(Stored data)

┄┄┄┄┄┄

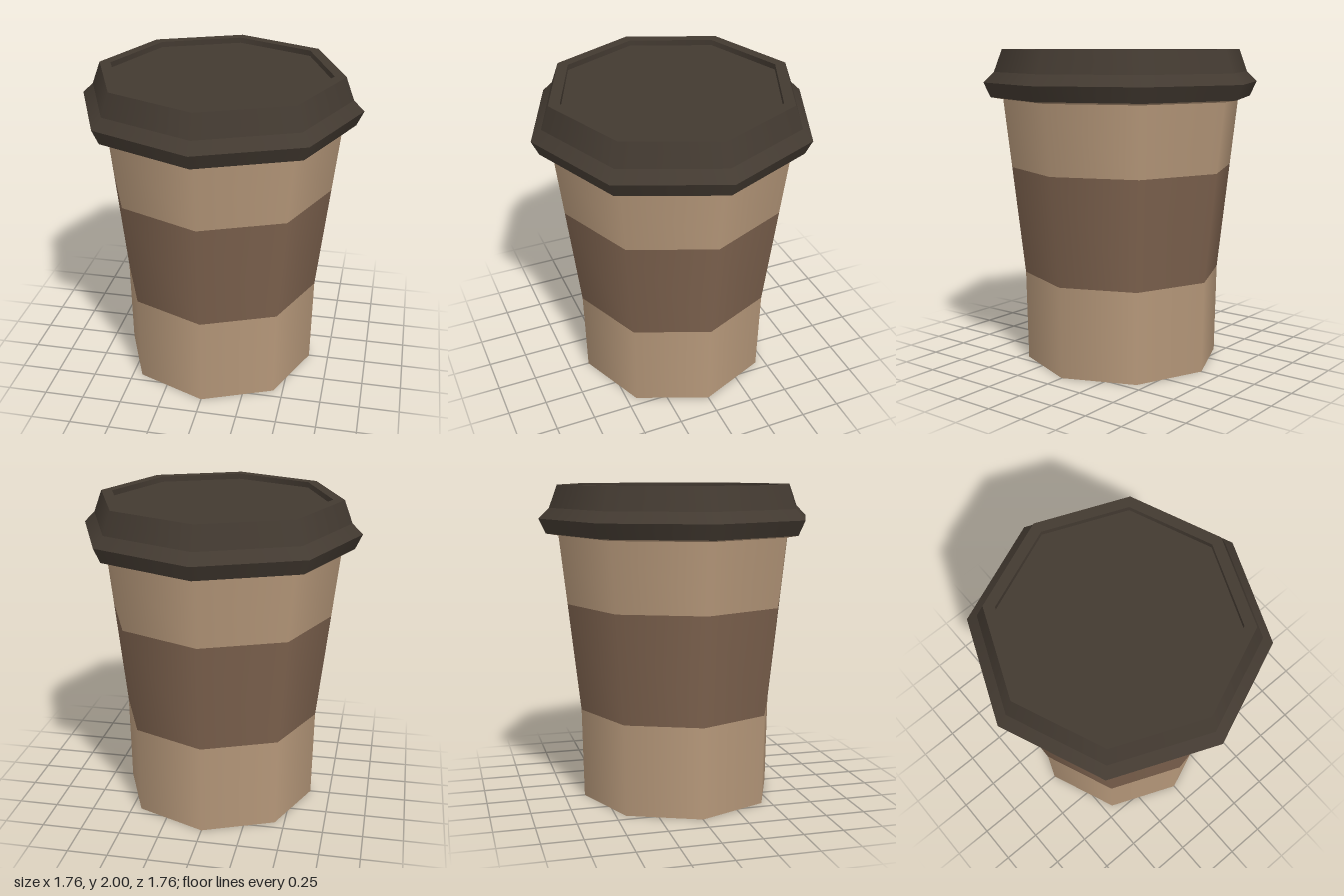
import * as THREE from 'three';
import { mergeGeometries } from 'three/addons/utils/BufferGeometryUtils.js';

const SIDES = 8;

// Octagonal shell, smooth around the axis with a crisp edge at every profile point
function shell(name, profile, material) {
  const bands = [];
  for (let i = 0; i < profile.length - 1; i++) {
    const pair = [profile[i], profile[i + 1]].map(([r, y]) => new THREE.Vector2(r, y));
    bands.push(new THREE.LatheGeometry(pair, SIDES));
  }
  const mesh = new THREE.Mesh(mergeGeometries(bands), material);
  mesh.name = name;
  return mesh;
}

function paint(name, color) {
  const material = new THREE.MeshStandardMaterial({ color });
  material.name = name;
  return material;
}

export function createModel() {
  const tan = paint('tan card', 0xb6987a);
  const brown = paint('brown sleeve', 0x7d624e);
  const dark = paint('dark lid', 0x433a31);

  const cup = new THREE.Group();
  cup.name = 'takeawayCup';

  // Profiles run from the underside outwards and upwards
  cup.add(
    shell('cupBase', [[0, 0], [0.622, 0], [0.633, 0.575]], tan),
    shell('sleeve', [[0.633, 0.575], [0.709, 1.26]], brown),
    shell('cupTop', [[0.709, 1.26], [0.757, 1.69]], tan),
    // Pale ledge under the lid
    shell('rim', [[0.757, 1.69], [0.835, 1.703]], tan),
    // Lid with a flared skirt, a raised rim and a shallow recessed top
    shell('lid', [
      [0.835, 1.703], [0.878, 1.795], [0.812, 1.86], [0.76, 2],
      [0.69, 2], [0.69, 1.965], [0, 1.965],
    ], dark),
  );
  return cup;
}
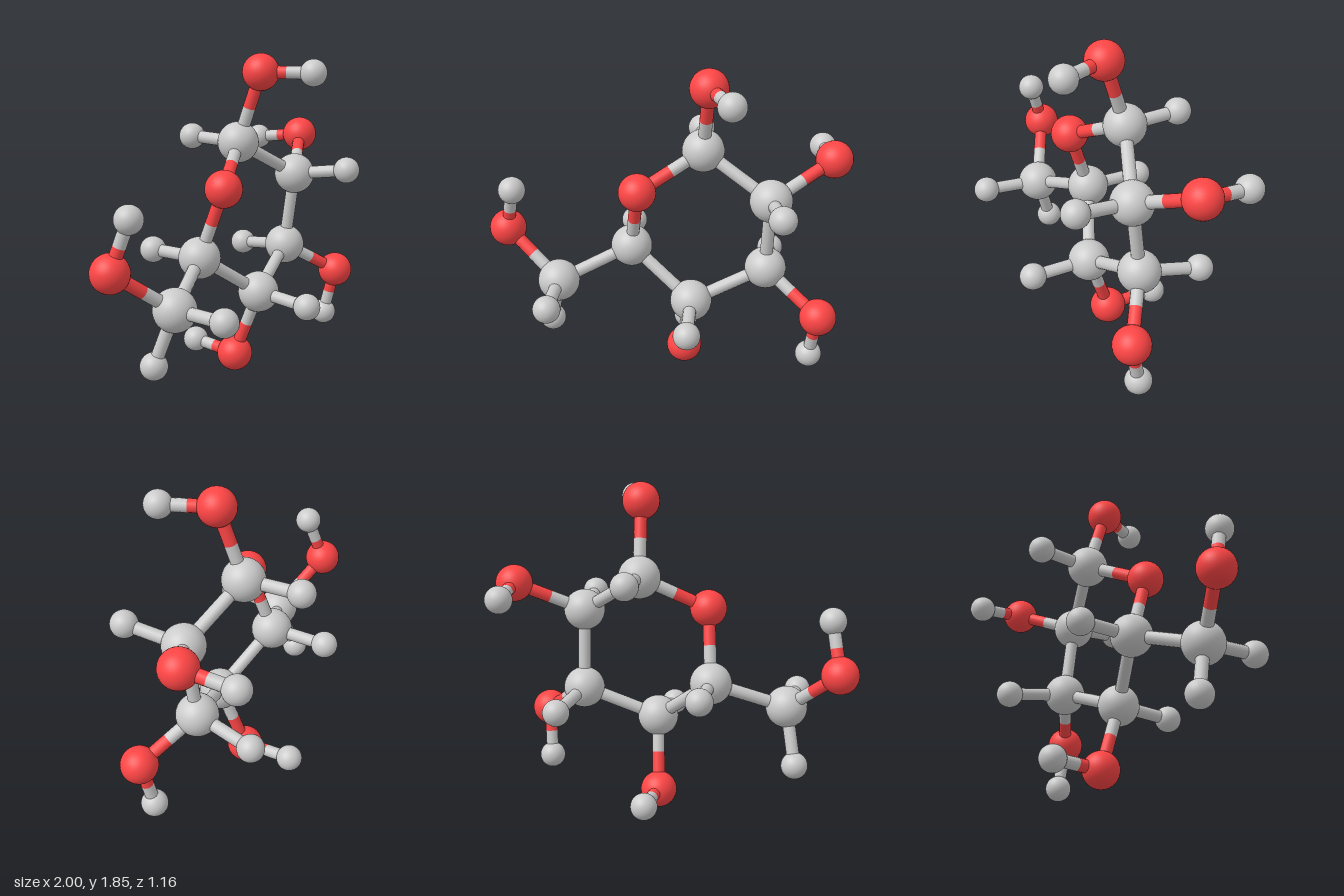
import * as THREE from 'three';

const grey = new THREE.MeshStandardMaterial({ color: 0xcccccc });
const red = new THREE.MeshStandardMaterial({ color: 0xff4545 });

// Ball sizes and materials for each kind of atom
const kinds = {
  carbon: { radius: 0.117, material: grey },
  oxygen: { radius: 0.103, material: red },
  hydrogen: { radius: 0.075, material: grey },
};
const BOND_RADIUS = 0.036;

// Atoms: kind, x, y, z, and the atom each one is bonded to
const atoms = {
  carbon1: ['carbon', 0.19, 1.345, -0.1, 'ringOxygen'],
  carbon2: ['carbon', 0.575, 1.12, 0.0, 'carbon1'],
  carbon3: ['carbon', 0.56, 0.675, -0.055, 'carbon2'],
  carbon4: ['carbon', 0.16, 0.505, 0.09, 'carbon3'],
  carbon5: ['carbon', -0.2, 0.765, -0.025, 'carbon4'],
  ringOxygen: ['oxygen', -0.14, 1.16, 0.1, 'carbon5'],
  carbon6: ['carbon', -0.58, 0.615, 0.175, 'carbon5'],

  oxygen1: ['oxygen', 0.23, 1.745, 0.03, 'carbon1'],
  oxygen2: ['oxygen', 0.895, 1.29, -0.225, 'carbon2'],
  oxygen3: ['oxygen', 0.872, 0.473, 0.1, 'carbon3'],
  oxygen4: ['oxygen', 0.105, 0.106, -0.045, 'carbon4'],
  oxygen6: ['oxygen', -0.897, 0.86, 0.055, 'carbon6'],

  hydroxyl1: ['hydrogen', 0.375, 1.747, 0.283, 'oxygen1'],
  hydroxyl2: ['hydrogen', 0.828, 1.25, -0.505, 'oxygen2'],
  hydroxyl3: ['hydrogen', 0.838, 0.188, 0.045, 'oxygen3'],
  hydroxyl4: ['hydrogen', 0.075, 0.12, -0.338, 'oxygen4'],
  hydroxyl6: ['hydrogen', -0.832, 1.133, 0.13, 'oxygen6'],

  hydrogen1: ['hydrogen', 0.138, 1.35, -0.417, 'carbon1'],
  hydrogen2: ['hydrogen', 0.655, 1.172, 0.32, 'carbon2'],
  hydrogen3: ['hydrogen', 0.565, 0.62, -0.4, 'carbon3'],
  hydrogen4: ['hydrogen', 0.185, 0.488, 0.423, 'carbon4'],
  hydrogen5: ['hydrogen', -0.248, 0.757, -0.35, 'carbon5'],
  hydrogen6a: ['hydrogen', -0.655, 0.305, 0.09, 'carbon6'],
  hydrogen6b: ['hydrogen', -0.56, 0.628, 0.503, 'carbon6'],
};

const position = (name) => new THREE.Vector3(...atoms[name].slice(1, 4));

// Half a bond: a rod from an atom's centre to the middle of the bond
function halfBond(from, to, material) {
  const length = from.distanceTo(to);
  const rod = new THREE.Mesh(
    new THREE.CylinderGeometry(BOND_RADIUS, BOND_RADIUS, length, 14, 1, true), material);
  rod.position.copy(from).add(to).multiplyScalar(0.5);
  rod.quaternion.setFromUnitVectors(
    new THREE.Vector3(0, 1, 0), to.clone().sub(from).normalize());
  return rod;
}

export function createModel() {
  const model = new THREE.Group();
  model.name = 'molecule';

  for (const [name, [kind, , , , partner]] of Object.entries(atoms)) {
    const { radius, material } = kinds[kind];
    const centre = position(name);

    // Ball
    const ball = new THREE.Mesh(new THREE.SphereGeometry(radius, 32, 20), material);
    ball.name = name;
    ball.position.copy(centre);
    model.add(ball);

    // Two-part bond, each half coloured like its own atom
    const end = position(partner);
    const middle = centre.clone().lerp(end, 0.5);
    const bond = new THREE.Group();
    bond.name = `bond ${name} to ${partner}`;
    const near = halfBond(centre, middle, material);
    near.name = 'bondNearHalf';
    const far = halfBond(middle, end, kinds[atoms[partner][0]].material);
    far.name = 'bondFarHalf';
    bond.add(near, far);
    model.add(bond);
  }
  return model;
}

┄┄┄┄┄┄

# Activity
Exact output of each line above is wanted, without the pictures.

# Answer space
import * as THREE from 'three';
import { mergeGeometries } from 'three/addons/utils/BufferGeometryUtils.js';

const SIDES = 8;

// Octagonal shell, smooth around the axis with a crisp edge at every profile point
function shell(name, profile, material) {
  const bands = [];
  for (let i = 0; i < profile.length - 1; i++) {
    const pair = [profile[i], profile[i + 1]].map(([r, y]) => new THREE.Vector2(r, y));
    bands.push(new THREE.LatheGeometry(pair, SIDES));
  }
  const mesh = new THREE.Mesh(mergeGeometries(bands), material);
  mesh.name = name;
  return mesh;
}

function paint(name, color) {
  const material = new THREE.MeshStandardMaterial({ color });
  material.name = name;
  return material;
}

export function createModel() {
  const tan = paint('tan card', 0xb6987a);
  const brown = paint('brown sleeve', 0x7d624e);
  const dark = paint('dark lid', 0x433a31);

  const cup = new THREE.Group();
  cup.name = 'takeawayCup';

  // Profiles run from the underside outwards and upwards
  cup.add(
    shell('cupBase', [[0, 0], [0.622, 0], [0.633, 0.575]], tan),
    shell('sleeve', [[0.633, 0.575], [0.709, 1.26]], brown),
    shell('cupTop', [[0.709, 1.26], [0.757, 1.69]], tan),
    // Pale ledge under the lid
    shell('rim', [[0.757, 1.69], [0.835, 1.703]], tan),
    // Lid with a flared skirt, a raised rim and a shallow recessed top
    shell('lid', [
      [0.835, 1.703], [0.878, 1.795], [0.812, 1.86], [0.76, 2],
      [0.69, 2], [0.69, 1.965], [0, 1.965],
    ], dark),
  );
  return cup;
}
import * as THREE from 'three';

const grey = new THREE.MeshStandardMaterial({ color: 0xcccccc });
const red = new THREE.MeshStandardMaterial({ color: 0xff4545 });

// Ball sizes and materials for each kind of atom
const kinds = {
  carbon: { radius: 0.117, material: grey },
  oxygen: { radius: 0.103, material: red },
  hydrogen: { radius: 0.075, material: grey },
};
const BOND_RADIUS = 0.036;

// Atoms: kind, x, y, z, and the atom each one is bonded to
const atoms = {
  carbon1: ['carbon', 0.19, 1.345, -0.1, 'ringOxygen'],
  carbon2: ['carbon', 0.575, 1.12, 0.0, 'carbon1'],
  carbon3: ['carbon', 0.56, 0.675, -0.055, 'carbon2'],
  carbon4: ['carbon', 0.16, 0.505, 0.09, 'carbon3'],
  carbon5: ['carbon', -0.2, 0.765, -0.025, 'carbon4'],
  ringOxygen: ['oxygen', -0.14, 1.16, 0.1, 'carbon5'],
  carbon6: ['carbon', -0.58, 0.615, 0.175, 'carbon5'],

  oxygen1: ['oxygen', 0.23, 1.745, 0.03, 'carbon1'],
  oxygen2: ['oxygen', 0.895, 1.29, -0.225, 'carbon2'],
  oxygen3: ['oxygen', 0.872, 0.473, 0.1, 'carbon3'],
  oxygen4: ['oxygen', 0.105, 0.106, -0.045, 'carbon4'],
  oxygen6: ['oxygen', -0.897, 0.86, 0.055, 'carbon6'],

  hydroxyl1: ['hydrogen', 0.375, 1.747, 0.283, 'oxygen1'],
  hydroxyl2: ['hydrogen', 0.828, 1.25, -0.505, 'oxygen2'],
  hydroxyl3: ['hydrogen', 0.838, 0.188, 0.045, 'oxygen3'],
  hydroxyl4: ['hydrogen', 0.075, 0.12, -0.338, 'oxygen4'],
  hydroxyl6: ['hydrogen', -0.832, 1.133, 0.13, 'oxygen6'],

  hydrogen1: ['hydrogen', 0.138, 1.35, -0.417, 'carbon1'],
  hydrogen2: ['hydrogen', 0.655, 1.172, 0.32, 'carbon2'],
  hydrogen3: ['hydrogen', 0.565, 0.62, -0.4, 'carbon3'],
  hydrogen4: ['hydrogen', 0.185, 0.488, 0.423, 'carbon4'],
  hydrogen5: ['hydrogen', -0.248, 0.757, -0.35, 'carbon5'],
  hydrogen6a: ['hydrogen', -0.655, 0.305, 0.09, 'carbon6'],
  hydrogen6b: ['hydrogen', -0.56, 0.628, 0.503, 'carbon6'],
};

const position = (name) => new THREE.Vector3(...atoms[name].slice(1, 4));

// Half a bond: a rod from an atom's centre to the middle of the bond
function halfBond(from, to, material) {
  const length = from.distanceTo(to);
  const rod = new THREE.Mesh(
    new THREE.CylinderGeometry(BOND_RADIUS, BOND_RADIUS, length, 14, 1, true), material);
  rod.position.copy(from).add(to).multiplyScalar(0.5);
  rod.quaternion.setFromUnitVectors(
    new THREE.Vector3(0, 1, 0), to.clone().sub(from).normalize());
  return rod;
}

export function createModel() {
  const model = new THREE.Group();
  model.name = 'molecule';

  for (const [name, [kind, , , , partner]] of Object.entries(atoms)) {
    const { radius, material } = kinds[kind];
    const centre = position(name);

    // Ball
    const ball = new THREE.Mesh(new THREE.SphereGeometry(radius, 32, 20), material);
    ball.name = name;
    ball.position.copy(centre);
    model.add(ball);

    // Two-part bond, each half coloured like its own atom
    const end = position(partner);
    const middle = centre.clone().lerp(end, 0.5);
    const bond = new THREE.Group();
    bond.name = `bond ${name} to ${partner}`;
    const near = halfBond(centre, middle, material);
    near.name = 'bondNearHalf';
    const far = halfBond(middle, end, kinds[atoms[partner][0]].material);
    far.name = 'bondFarHalf';
    bond.add(near, far);
    model.add(bond);
  }
  return model;
}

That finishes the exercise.